Give back the records below exactly, every one, with no pictures.

[Source texts of formatted documents]
═══
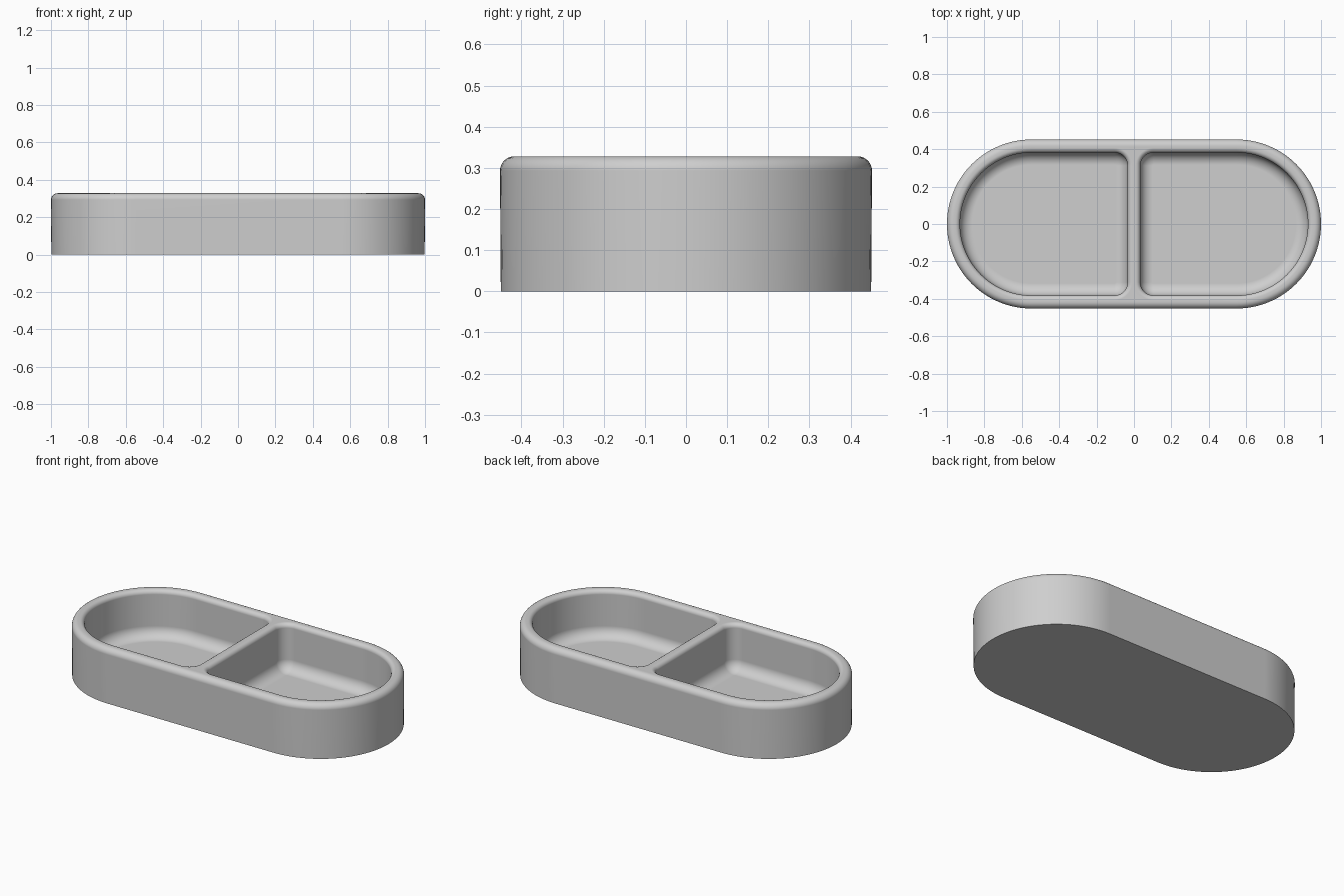
import bpy
import bmesh
from math import pi, sin, cos

cube = bpy.data.objects.get("Cube")
if cube:
    bpy.data.objects.remove(cube, do_unlink=True)

# Main sizes
HEIGHT, FLOOR = 0.328, 0.05
OUTER_R, CENTRE = 0.452, 0.548
WALL, HALF_DIVIDER = 0.07, 0.034
CORNER, FILLET = 0.07, 0.065
OUTER_ROUND, INNER_ROUND = 0.035, 0.025

POCKET_R = OUTER_R - WALL
CX, CY = HALF_DIVIDER + CORNER, POCKET_R - CORNER

# Outlines as arcs: centre x, centre y, radius, start angle, sweep, steps
BODY = [(CENTRE, 0, OUTER_R, -pi / 2, pi, 48),
        (-CENTRE, 0, OUTER_R, pi / 2, pi, 48)]
POCKET = [(CENTRE, 0, POCKET_R, -pi / 2, pi, 48),
          (CX, CY, CORNER, pi / 2, pi / 2, 12),
          (CX, -CY, CORNER, pi, pi / 2, 12)]


def add_loop(bm, arcs, inset, z, side=1):
    """Ring of vertices along the outline, moved inwards by inset."""
    ring = []
    for cx, cy, r, start, sweep, steps in arcs:
        for i in range(steps + 1):
            a = start + sweep * i / steps
            ring.append(bm.verts.new((side * (cx + (r - inset) * cos(a)),
                                      cy + (r - inset) * sin(a), z)))
    return ring


def skin(bm, rings):
    """Join successive rings with quads."""
    for low, high in zip(rings, rings[1:]):
        for i in range(len(low)):
            j = (i + 1) % len(low)
            bm.faces.new((low[i], low[j], high[j], high[i]))


def quarter(steps):
    return [pi / 2 * i / steps for i in range(steps + 1)]


bm = bmesh.new()

# Outer wall with rounded upper edge
profile = [(0.002, 0)]
profile += [(OUTER_ROUND * (1 - cos(a)), HEIGHT - OUTER_ROUND * (1 - sin(a)))
            for a in quarter(8)]
body = [add_loop(bm, BODY, d, z) for d, z in profile]
skin(bm, body)
bm.faces.new(body[0])
rims = [body[-1]]

# Two mirrored pockets with rounded lip and filleted floor
profile = [(-INNER_ROUND * (1 - sin(a)), HEIGHT - INNER_ROUND * (1 - cos(a)))
           for a in quarter(6)]
profile += [(FILLET * (1 - cos(a)), FLOOR + FILLET * (1 - sin(a)))
            for a in quarter(10)]
for side in (1, -1):
    rings = [add_loop(bm, POCKET, d, z, side) for d, z in profile]
    skin(bm, rings)
    bm.faces.new(rings[-1])
    rims.append(rings[0])

# Flat top of the rim and divider
edges = [bm.edges.get((ring[i - 1], ring[i])) for ring in rims for i in range(len(ring))]
bmesh.ops.triangle_fill(bm, edges=edges, use_beauty=True, normal=(0, 0, 1))
bmesh.ops.recalc_face_normals(bm, faces=bm.faces[:])

mesh = bpy.data.meshes.new("divided_tray")
bm.to_mesh(mesh)
bm.free()
tray = bpy.data.objects.new("divided_tray", mesh)
bpy.context.collection.objects.link(tray)

# Plain grey material
grey = bpy.data.materials.new("light_grey")
grey.use_nodes = True
colour = (0.62, 0.62, 0.62, 1)
grey.diffuse_color = colour
for node in grey.node_tree.nodes:
    if node.type == "BSDF_PRINCIPLED":
        node.inputs["Base Color"].default_value = colour
mesh.materials.append(grey)

# Smooth shading with a crisp bottom edge
bpy.ops.object.select_all(action="DESELECT")
tray.select_set(True)
bpy.context.view_layer.objects.active = tray
bpy.ops.object.shade_smooth_by_angle(angle=pi / 5)
normals = tray.modifiers.new("even_shading", "WEIGHTED_NORMAL")
normals.keep_sharp = True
═══
● **Exercise solution**:
import bpy
import bmesh
from math import pi, sin, cos

cube = bpy.data.objects.get("Cube")
if cube:
    bpy.data.objects.remove(cube, do_unlink=True)

# Main sizes
HEIGHT, FLOOR = 0.328, 0.05
OUTER_R, CENTRE = 0.452, 0.548
WALL, HALF_DIVIDER = 0.07, 0.034
CORNER, FILLET = 0.07, 0.065
OUTER_ROUND, INNER_ROUND = 0.035, 0.025

POCKET_R = OUTER_R - WALL
CX, CY = HALF_DIVIDER + CORNER, POCKET_R - CORNER

# Outlines as arcs: centre x, centre y, radius, start angle, sweep, steps
BODY = [(CENTRE, 0, OUTER_R, -pi / 2, pi, 48),
        (-CENTRE, 0, OUTER_R, pi / 2, pi, 48)]
POCKET = [(CENTRE, 0, POCKET_R, -pi / 2, pi, 48),
          (CX, CY, CORNER, pi / 2, pi / 2, 12),
          (CX, -CY, CORNER, pi, pi / 2, 12)]


def add_loop(bm, arcs, inset, z, side=1):
    """Ring of vertices along the outline, moved inwards by inset."""
    ring = []
    for cx, cy, r, start, sweep, steps in arcs:
        for i in range(steps + 1):
            a = start + sweep * i / steps
            ring.append(bm.verts.new((side * (cx + (r - inset) * cos(a)),
                                      cy + (r - inset) * sin(a), z)))
    return ring


def skin(bm, rings):
    """Join successive rings with quads."""
    for low, high in zip(rings, rings[1:]):
        for i in range(len(low)):
            j = (i + 1) % len(low)
            bm.faces.new((low[i], low[j], high[j], high[i]))


def quarter(steps):
    return [pi / 2 * i / steps for i in range(steps + 1)]


bm = bmesh.new()

# Outer wall with rounded upper edge
profile = [(0.002, 0)]
profile += [(OUTER_ROUND * (1 - cos(a)), HEIGHT - OUTER_ROUND * (1 - sin(a)))
            for a in quarter(8)]
body = [add_loop(bm, BODY, d, z) for d, z in profile]
skin(bm, body)
bm.faces.new(body[0])
rims = [body[-1]]

# Two mirrored pockets with rounded lip and filleted floor
profile = [(-INNER_ROUND * (1 - sin(a)), HEIGHT - INNER_ROUND * (1 - cos(a)))
           for a in quarter(6)]
profile += [(FILLET * (1 - cos(a)), FLOOR + FILLET * (1 - sin(a)))
            for a in quarter(10)]
for side in (1, -1):
    rings = [add_loop(bm, POCKET, d, z, side) for d, z in profile]
    skin(bm, rings)
    bm.faces.new(rings[-1])
    rims.append(rings[0])

# Flat top of the rim and divider
edges = [bm.edges.get((ring[i - 1], ring[i])) for ring in rims for i in range(len(ring))]
bmesh.ops.triangle_fill(bm, edges=edges, use_beauty=True, normal=(0, 0, 1))
bmesh.ops.recalc_face_normals(bm, faces=bm.faces[:])

mesh = bpy.data.meshes.new("divided_tray")
bm.to_mesh(mesh)
bm.free()
tray = bpy.data.objects.new("divided_tray", mesh)
bpy.context.collection.objects.link(tray)

# Plain grey material
grey = bpy.data.materials.new("light_grey")
grey.use_nodes = True
colour = (0.62, 0.62, 0.62, 1)
grey.diffuse_color = colour
for node in grey.node_tree.nodes:
    if node.type == "BSDF_PRINCIPLED":
        node.inputs["Base Color"].default_value = colour
mesh.materials.append(grey)

# Smooth shading with a crisp bottom edge
bpy.ops.object.select_all(action="DESELECT")
tray.select_set(True)
bpy.context.view_layer.objects.active = tray
bpy.ops.object.shade_smooth_by_angle(angle=pi / 5)
normals = tray.modifiers.new("even_shading", "WEIGHTED_NORMAL")
normals.keep_sharp = True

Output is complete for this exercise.